(Saved data entries)
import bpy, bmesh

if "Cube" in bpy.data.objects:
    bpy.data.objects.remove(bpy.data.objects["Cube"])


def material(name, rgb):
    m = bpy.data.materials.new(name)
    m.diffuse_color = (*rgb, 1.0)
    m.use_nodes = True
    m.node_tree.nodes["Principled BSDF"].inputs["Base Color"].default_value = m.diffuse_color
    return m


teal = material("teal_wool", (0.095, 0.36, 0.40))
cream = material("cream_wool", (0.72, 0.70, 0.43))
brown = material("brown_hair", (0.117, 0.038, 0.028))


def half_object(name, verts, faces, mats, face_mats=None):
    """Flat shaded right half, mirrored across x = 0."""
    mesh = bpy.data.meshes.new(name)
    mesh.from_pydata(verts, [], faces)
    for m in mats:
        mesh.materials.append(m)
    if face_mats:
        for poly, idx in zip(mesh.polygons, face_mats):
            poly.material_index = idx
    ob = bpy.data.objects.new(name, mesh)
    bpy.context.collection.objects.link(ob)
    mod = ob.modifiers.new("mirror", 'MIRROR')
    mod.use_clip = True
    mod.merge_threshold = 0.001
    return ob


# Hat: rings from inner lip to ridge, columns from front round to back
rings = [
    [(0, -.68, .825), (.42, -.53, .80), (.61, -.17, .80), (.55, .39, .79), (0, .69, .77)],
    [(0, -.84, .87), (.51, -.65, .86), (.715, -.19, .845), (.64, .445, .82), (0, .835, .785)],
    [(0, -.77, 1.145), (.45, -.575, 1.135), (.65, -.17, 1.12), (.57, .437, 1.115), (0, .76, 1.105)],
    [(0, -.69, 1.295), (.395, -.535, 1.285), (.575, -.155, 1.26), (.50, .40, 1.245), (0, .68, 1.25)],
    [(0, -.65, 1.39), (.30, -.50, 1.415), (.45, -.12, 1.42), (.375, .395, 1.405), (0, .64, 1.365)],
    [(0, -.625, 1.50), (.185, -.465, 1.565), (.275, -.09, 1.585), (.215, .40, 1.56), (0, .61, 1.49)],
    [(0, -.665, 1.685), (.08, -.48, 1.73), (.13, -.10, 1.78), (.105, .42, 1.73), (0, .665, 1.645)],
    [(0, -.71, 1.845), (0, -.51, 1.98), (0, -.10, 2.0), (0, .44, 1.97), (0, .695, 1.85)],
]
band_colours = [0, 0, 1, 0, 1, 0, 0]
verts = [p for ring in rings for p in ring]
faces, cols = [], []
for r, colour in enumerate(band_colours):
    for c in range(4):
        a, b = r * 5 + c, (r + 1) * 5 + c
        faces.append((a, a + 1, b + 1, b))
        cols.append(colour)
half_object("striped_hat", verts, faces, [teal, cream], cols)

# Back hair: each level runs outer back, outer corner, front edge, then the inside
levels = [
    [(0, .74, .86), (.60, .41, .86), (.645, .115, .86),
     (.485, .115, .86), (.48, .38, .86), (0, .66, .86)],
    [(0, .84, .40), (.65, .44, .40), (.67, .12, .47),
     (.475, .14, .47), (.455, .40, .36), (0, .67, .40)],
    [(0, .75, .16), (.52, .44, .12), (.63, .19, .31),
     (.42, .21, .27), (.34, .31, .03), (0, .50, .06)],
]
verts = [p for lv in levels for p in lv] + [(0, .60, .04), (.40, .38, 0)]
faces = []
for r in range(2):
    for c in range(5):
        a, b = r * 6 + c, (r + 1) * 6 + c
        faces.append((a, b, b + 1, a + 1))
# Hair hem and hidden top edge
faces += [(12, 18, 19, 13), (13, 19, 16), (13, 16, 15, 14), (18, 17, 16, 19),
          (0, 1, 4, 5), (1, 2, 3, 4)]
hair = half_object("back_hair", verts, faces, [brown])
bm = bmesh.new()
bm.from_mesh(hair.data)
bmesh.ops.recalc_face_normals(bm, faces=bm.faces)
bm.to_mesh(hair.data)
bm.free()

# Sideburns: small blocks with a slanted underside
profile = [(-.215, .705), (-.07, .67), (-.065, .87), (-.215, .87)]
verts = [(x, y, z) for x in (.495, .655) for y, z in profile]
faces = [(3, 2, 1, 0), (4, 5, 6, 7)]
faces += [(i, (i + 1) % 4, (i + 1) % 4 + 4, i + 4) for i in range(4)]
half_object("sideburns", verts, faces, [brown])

Activity:
Every line in the data above that includes the word "rings" should be copied.

Written answer:
# Hat: rings from inner lip to ridge, columns from front round to back
rings = [
verts = [p for ring in rings for p in ring]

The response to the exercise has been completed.